Game Development Reference

In-Depth Information

Figure 6-13. Magnus effect sample program

Variable Mass

In
Chapter 1
we mentioned that some problems in dynamics involve variable mass.

We'll look at variable mass here since it applies to self-propelled projectiles such as

rockets. When a rocket is producing thrust to accelerate, it loses mass (fuel) at some

rate. When all of the fuel is consumed (burnout), the rocket no longer produces thrust

and has reached its maximum speed. After burnout you can treat the trajectory of the

rocket just as you would a non-self-propelled projectile, as discussed earlier. However,

while the rocket is producing thrust, you need to consider its mass change since this

will affect its motion.

In cases where the mass change of the object under consideration is such that the mass

being expelled or taken in has 0 absolute velocity—like a ship consuming fuel, for ex‐

ample—you can set up the equations of motion as you normally would, where the sum

of the forces equals the rate of change in momentum. However, in this case mass will

be a function of time, and your equations of motion will look like this:

ΣF = m a = d/dt (m v) =m (dv/dt) + (dm/dt) v

You can proceed to solve them just as you would normally, but keep in mind the time

dependence of mass.

A rocket, on the other hand, expels mass at some nonzero velocity, and you can't use

the preceding approach to properly account for its mass change. In this case, you need

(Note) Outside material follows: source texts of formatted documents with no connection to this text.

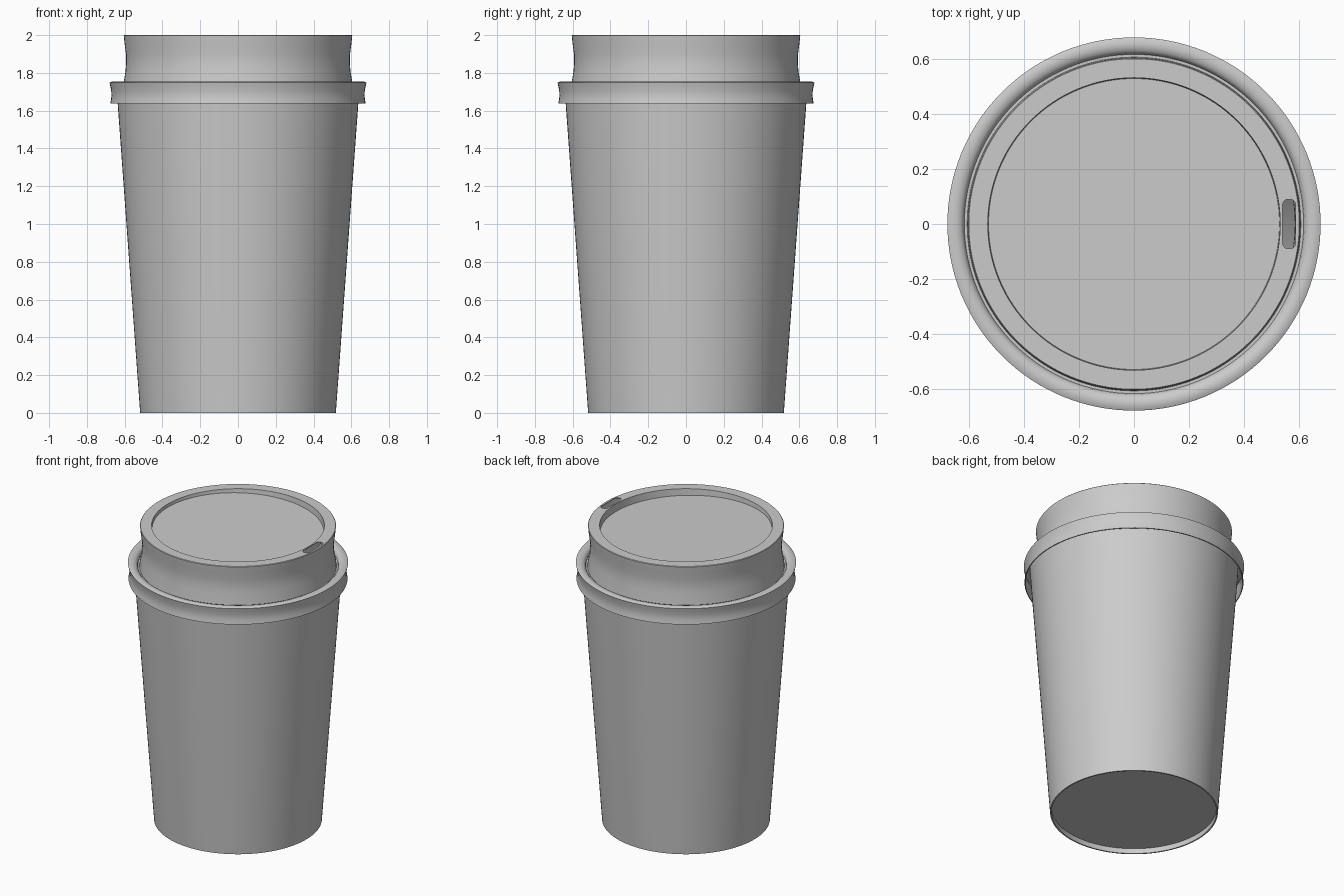
import bpy, bmesh, math

if "Cube" in bpy.data.objects:
    bpy.data.objects.remove(bpy.data.objects["Cube"])

SEG = 128


def lathe(name, profile):
    """Revolve (radius, height) points around z."""
    bm = bmesh.new()
    rings = []
    for r, z in profile:
        n = 1 if r == 0 else SEG
        rings.append([bm.verts.new((r * math.cos(2 * math.pi * j / SEG),
                                    r * math.sin(2 * math.pi * j / SEG), z)) for j in range(n)])
    for a, b in zip(rings, rings[1:]):
        for j in range(SEG):
            k = (j + 1) % SEG
            quad = [a[j % len(a)], b[j % len(b)], b[k % len(b)], a[k % len(a)]]
            bm.faces.new(list(dict.fromkeys(quad)))
    mesh = bpy.data.meshes.new(name)
    bm.to_mesh(mesh)
    bm.free()
    ob = bpy.data.objects.new(name, mesh)
    bpy.context.collection.objects.link(ob)
    return ob


def select(ob):
    bpy.ops.object.select_all(action='DESELECT')
    ob.select_set(True)
    bpy.context.view_layer.objects.active = ob


def smooth(ob):
    select(ob)
    bpy.ops.object.shade_smooth_by_angle(angle=math.radians(35))


# Tapered paper cup, hollow, with a recessed base
cup = lathe("cup", [(0, 0.045), (0.511, 0.045), (0.633, 1.72), (0.643, 1.72),
                    (0.518, 0), (0.509, 0), (0.510, 0.035), (0, 0.035)])
smooth(cup)

# Thin lid: sunken disc, flat rim, waisted collar, groove and flared skirt
lid = lathe("lid", [(0, 1.965), (0.53, 1.965), (0.533, 2.0), (0.602, 2.0), (0.605, 1.997),
                    (0.600, 1.95), (0.593, 1.90), (0.592, 1.86), (0.595, 1.81), (0.606, 1.745),
                    (0.608, 1.725), (0.618, 1.725), (0.621, 1.738), (0.632, 1.750),
                    (0.650, 1.755), (0.668, 1.754), (0.680, 1.748), (0.675, 1.725),
                    (0.671, 1.70), (0.670, 1.68), (0.672, 1.66), (0.676, 1.638)])

# Sunken disc dips slightly toward the sip opening
for v in lid.data.vertices:
    if v.co.xy.length < 0.5315:
        v.co.z -= 0.015 * v.co.x / 0.53

shell = lid.modifiers.new("shell", 'SOLIDIFY')
shell.thickness = 0.006
shell.offset = -1

# Rounded sip slot cut through the rim
bm = bmesh.new()
bmesh.ops.create_cube(bm, size=1)
for v in bm.verts:
    v.co.x = 0.565 + v.co.x * 0.047
    v.co.y *= 0.18
    v.co.z = 2.0 + v.co.z * 0.05
upright = [e for e in bm.edges if abs(e.verts[0].co.z - e.verts[1].co.z) > 0.01]
bmesh.ops.bevel(bm, geom=upright, offset=0.02, segments=6, profile=0.5, affect='EDGES')
mesh = bpy.data.meshes.new("slot_cutter")
bm.to_mesh(mesh)
bm.free()
cutter = bpy.data.objects.new("slot_cutter", mesh)
bpy.context.collection.objects.link(cutter)
cutter.hide_render = True

cut = lid.modifiers.new("sip_slot", 'BOOLEAN')
cut.operation = 'DIFFERENCE'
cut.solver = 'EXACT'
cut.object = cutter

select(lid)
for m in ("shell", "sip_slot"):
    bpy.ops.object.modifier_apply(modifier=m)
bpy.data.objects.remove(cutter, do_unlink=True)
smooth(lid)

to consider the relative velocity between the expelled mass and the rocket itself. The

linear equation of motion now looks like this:

ΣF = m dv/dt + dm/dt u